The disadvantage that you don’t get replies back if you spoof an address turns into an advantage in other forms of hacks. Spoofing makes one of the DDoS examples in the “Attacking Websites or Individuals” section above possible. This is a reflector attack. Rather than channeling your attack through a botnet or virtual server, you can bounce attacks through standard internet services.
A DNS server returns an IP address for a given domain. If you spoof the address that goes out as the source for the DNS request, the reply won’t come back to you. It will go to the owner of the computer at the spoofed IP address. You might think that in order to run this type of attack, you would need to tie up your own internet connection just as badly as the victim’s. However, the best reflector attacks return far greater amounts of data than the initial request that provokes those replies.
The Network Time Protocol (NTP) is particularly useful for this. NTP servers not only reflect attacks, they amplify them. An NTP response can be 200 times the volume of the request. As such, if you upload a DDoS attacking program onto your 1,000 virtual servers, sending spoofed requests to NTP servers repeatedly, your victim will receive an overwhelming volume of data, gobbling up his bandwidth and choking his internet connection.
Ready to Become an Ethical Hacker?
If you really want to test your website or system for security weakness, don’t perform the tests yourself. “Ethical hacking” sounds nice, but it shouldn’t be dainty. Hackers are prepared to go to lengths that the owner wouldn’t dare in order to break into a system. Imagine you wanted to test your home security. You probably wouldn’t be prepared to smash a window to give the system a proper test. This analogy shows that it is better to get someone else to test your system for you.
However, be prepared for what you’re taking on. An ethical hacker worth her salt won’t limit her research to your computer in order to get the information she needs. Good hackers need to be stalkers. The best don’t limit their tracking to the virtual world. If you’re still interested, use the following resource to learn ethical hacking online.

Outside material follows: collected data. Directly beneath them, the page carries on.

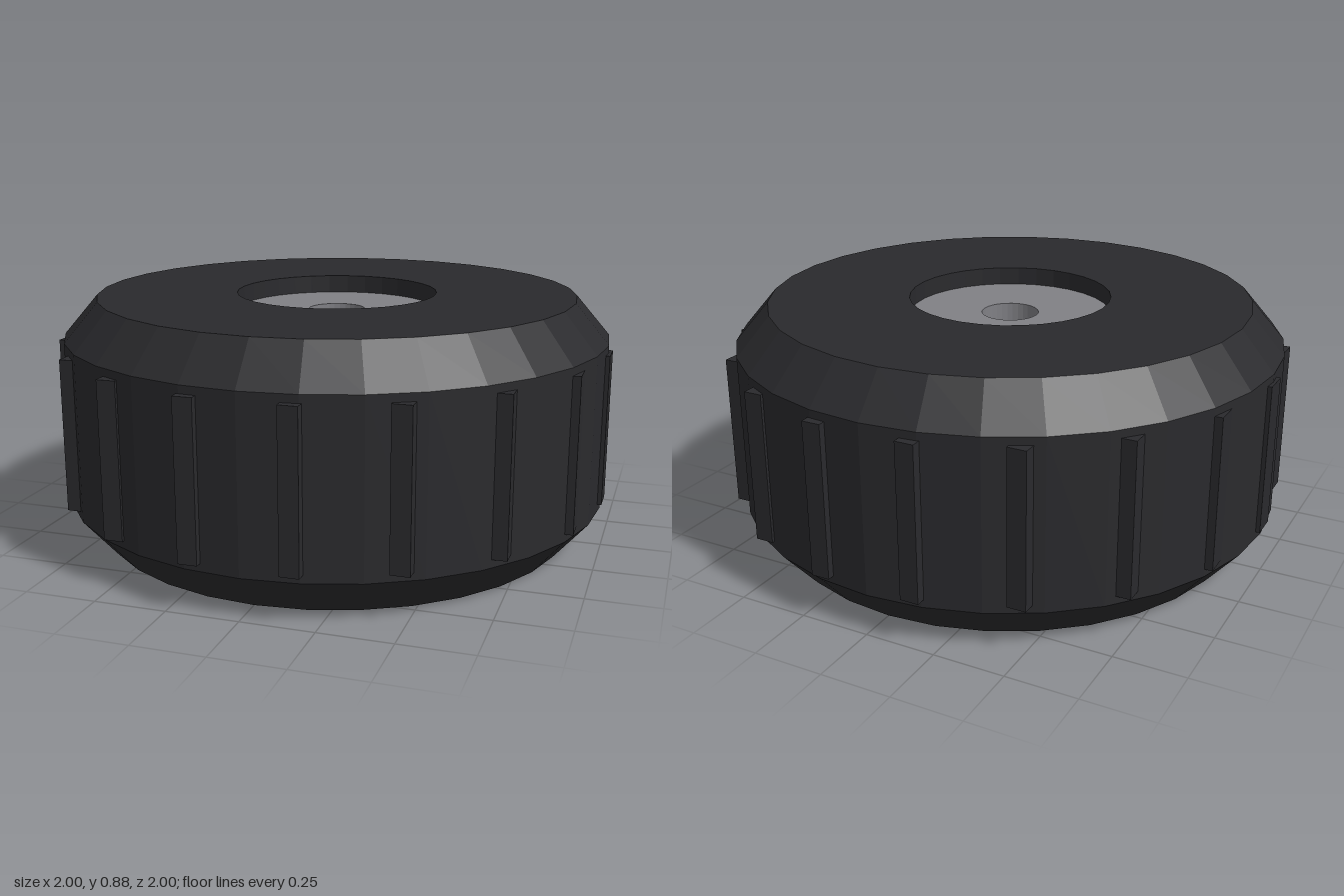
import * as THREE from 'three';

const SEGMENTS = 32;
const HEIGHT = 0.875;

// Solid of revolution from [radius, y] pairs, running up the outside
function turned(name, profile, material) {
  const points = profile.map(([r, y]) => new THREE.Vector2(r, y));
  const mesh = new THREE.Mesh(new THREE.LatheGeometry(points, SEGMENTS), material);
  mesh.name = name;
  return mesh;
}

export function createModel() {
  const model = new THREE.Group();
  model.name = 'wheel';
  const rubber = new THREE.MeshStandardMaterial({ color: 0x2a2a2d, flatShading: true });
  const metal = new THREE.MeshStandardMaterial({ color: 0x808085, flatShading: true });

  // Chamfered tyre with a bore for the hub
  model.add(turned('tyre', [
    [0.365, 0], [0.87, 0], [0.99, 0.14], [0.99, HEIGHT - 0.14],
    [0.87, HEIGHT], [0.365, HEIGHT], [0.365, 0],
  ], rubber));

  // Recessed hub with a blind axle hole on each side
  const recess = 0.065, holeDepth = 0.25, holeRadius = 0.103;
  const low = recess, high = HEIGHT - recess;
  model.add(turned('hub', [
    [0, low + holeDepth], [holeRadius, low + holeDepth], [holeRadius, low], [0.365, low],
    [0.365, high], [holeRadius, high], [holeRadius, high - holeDepth], [0, high - holeDepth],
  ], metal));

  // Tread blocks around the tyre, all kept square to the axes
  const treads = new THREE.Group();
  treads.name = 'treads';
  const block = new THREE.BoxGeometry(0.066, 0.54, 0.1);
  const count = 18, ring = 0.967;
  for (let i = 0; i < count; i++) {
    const a = (i / count) * Math.PI * 2;
    const tread = new THREE.Mesh(block, rubber);
    tread.name = 'treadBlock';
    tread.position.set(Math.cos(a) * ring, HEIGHT / 2, Math.sin(a) * ring);
    treads.add(tread);
  }
  model.add(treads);
  return model;
}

This article is not meant as an education for hackers. This is a guide on ethical hacking tools that can help you protect your own business or home computing resources. Protect yourself from security breaches by being careful with the information you post on social media, implement internet safety procedures, and keep informed on the latest hacking fads.